I would say the most important thing is that, if you’re passionate about the subject and if you believe you have a good idea, you should pursue it without being discouraged. So for example, when I first started out with the supercontinuum stuff, people told me that this has been researched for the last 10, 15 years. It’s a dead field. There are so many publications, where are you going to do to make your contribution to supercontinuum generation? I would get comments like that.
My advice is that you should rely on pure intuition, instinct and passion, rather than focusing on the end result. So rather than saying, “I want to make money,” instead, you should ask yourself, “what’s my passion?” “Where do I want to go?” Like, figure out what really interests you and just go with it.
“If you’re passionate about the subject and if you believe you have a good idea, you should pursue it without being discouraged.” —Haider Zia

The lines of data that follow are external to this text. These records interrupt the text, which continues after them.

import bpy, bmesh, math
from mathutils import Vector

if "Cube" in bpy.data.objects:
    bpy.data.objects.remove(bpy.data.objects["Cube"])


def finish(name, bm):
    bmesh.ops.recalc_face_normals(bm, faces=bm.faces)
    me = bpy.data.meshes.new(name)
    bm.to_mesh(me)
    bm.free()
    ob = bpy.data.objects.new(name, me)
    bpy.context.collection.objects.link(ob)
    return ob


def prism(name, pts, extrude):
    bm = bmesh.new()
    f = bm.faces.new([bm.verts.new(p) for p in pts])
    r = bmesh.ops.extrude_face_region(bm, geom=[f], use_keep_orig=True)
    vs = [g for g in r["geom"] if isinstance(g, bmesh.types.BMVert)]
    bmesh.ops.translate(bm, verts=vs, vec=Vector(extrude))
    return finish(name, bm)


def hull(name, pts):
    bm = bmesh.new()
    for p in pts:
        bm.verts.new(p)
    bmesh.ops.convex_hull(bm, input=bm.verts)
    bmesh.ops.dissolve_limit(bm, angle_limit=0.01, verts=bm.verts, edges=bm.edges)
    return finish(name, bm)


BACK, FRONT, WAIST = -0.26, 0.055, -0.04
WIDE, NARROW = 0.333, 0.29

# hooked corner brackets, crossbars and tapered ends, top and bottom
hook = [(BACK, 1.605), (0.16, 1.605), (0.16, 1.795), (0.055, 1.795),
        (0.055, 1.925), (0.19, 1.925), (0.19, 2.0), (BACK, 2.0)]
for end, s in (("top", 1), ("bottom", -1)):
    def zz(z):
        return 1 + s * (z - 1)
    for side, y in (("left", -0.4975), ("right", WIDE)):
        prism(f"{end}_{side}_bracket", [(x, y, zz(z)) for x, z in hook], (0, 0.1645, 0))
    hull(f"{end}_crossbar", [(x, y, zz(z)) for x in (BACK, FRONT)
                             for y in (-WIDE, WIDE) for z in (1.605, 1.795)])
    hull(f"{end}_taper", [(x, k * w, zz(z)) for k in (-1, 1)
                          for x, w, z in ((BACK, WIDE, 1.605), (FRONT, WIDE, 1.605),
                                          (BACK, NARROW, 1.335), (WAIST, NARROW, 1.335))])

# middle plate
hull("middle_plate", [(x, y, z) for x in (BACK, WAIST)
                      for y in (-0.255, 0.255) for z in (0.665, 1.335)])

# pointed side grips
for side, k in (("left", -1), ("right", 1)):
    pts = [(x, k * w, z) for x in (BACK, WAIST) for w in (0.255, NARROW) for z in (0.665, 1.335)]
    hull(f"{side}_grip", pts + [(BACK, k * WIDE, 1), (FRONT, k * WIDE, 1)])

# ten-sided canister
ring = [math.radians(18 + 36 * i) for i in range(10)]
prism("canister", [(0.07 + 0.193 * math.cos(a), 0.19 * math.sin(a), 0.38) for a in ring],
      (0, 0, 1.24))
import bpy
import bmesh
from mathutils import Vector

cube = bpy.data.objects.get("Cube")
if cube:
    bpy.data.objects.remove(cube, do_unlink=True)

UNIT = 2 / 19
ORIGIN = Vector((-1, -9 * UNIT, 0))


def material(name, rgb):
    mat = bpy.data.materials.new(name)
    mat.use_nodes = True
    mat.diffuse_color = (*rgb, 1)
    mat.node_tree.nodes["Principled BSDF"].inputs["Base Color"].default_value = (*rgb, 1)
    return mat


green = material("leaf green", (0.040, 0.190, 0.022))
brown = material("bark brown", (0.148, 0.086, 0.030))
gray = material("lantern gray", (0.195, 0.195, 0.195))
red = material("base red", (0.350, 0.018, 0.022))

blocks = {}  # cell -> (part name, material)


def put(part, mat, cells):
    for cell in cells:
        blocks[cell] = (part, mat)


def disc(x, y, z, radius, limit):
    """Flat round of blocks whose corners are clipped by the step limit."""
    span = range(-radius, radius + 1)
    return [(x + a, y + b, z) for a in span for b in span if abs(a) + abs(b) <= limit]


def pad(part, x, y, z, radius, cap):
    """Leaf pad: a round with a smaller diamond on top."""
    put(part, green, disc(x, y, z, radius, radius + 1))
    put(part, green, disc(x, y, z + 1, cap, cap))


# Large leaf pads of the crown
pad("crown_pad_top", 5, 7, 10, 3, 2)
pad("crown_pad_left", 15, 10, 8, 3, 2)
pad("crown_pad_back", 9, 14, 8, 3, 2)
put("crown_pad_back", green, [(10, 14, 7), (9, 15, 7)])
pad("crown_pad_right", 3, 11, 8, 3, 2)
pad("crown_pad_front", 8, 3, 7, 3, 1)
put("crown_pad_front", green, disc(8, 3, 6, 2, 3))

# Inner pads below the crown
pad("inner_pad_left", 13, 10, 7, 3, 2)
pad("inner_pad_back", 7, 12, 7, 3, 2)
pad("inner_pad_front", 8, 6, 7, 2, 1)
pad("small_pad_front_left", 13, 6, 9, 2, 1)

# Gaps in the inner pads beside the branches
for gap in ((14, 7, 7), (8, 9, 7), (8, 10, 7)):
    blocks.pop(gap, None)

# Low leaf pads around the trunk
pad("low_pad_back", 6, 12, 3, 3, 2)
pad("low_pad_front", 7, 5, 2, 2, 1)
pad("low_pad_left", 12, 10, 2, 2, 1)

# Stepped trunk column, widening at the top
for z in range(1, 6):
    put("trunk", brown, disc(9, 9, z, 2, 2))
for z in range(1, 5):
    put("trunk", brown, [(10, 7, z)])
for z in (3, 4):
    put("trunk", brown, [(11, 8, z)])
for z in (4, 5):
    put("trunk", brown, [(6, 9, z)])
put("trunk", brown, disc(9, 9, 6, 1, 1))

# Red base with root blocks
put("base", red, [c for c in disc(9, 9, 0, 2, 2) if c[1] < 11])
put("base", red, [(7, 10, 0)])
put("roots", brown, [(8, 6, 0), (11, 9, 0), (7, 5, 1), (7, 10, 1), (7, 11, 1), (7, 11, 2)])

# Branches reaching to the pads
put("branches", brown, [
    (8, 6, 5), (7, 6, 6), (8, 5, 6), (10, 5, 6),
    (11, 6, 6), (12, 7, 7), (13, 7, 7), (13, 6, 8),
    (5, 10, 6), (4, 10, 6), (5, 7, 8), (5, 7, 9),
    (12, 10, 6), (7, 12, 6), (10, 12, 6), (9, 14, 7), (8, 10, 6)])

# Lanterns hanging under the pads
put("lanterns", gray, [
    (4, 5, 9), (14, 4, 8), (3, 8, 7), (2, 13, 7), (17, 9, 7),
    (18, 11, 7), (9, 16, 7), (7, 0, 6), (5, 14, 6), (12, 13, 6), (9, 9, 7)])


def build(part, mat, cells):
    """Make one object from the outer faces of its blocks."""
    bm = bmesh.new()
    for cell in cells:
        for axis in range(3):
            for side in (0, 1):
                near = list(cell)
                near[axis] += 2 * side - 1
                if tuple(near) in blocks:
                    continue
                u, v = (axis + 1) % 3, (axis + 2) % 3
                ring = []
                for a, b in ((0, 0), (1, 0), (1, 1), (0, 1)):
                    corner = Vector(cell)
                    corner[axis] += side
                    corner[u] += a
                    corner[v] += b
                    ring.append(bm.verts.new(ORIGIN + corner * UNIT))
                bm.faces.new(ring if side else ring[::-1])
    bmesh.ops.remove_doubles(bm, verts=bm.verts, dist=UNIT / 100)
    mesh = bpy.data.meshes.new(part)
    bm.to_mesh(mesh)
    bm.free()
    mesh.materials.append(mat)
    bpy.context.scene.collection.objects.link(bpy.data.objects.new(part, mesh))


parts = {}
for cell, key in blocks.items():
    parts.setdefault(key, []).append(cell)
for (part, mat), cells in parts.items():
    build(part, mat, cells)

My other comment is that, right now, there are a lot of distractions along the path toward the end. For example, people have multiple projects in parallel. My takeaway is to focus on one thing and pursue it till the end—which, in this case, would be having a lucrative product on the market. It is going to take a while. But it’s definitely worth it. Because at the end of the day, you’re doing what you like to do. You have a clear path when you know what to work on. You will know the next step.
What has been the most memorable moments thus far?
There are many, many things that I find extremely memorable. But I would say the first time I put the chips into the optical setup would be the most memorable. Everything was theoretical up to that point. According to simulations, there were a lot of unknowns. So when I put the chip in for the first time saw the spectrum behaving exactly like the simulations, I was like, “Wow, this is amazing.” You can do all the simulations, but at the end of the day, you just don’t know how things are going to turn out in real life. You’re as in the dark as anyone else. And really, it was matter of good fortune at that point that it worked.
Was there anything challenging or surprising translating your research into a company?
There was nothing that was hard to do in that respect. That’s really thanks to the support system that I have here. For example, other startup companies would have to hire a lot of people for the business development, but I got that basically for free. And I’m really thankful for that. I was lucky in that sense.
But of course, we’re still a young company. So I’m sure there’s going to be something in the future.
You mentioned that your dad is a businessman. Did he have any influence on you starting a business?
Definitely. He fully encouraged it. And he can talk hours about how business works. He’s been there for every step of the process. He’s my close advisor. I definitely got closer to my father along the process, which is good.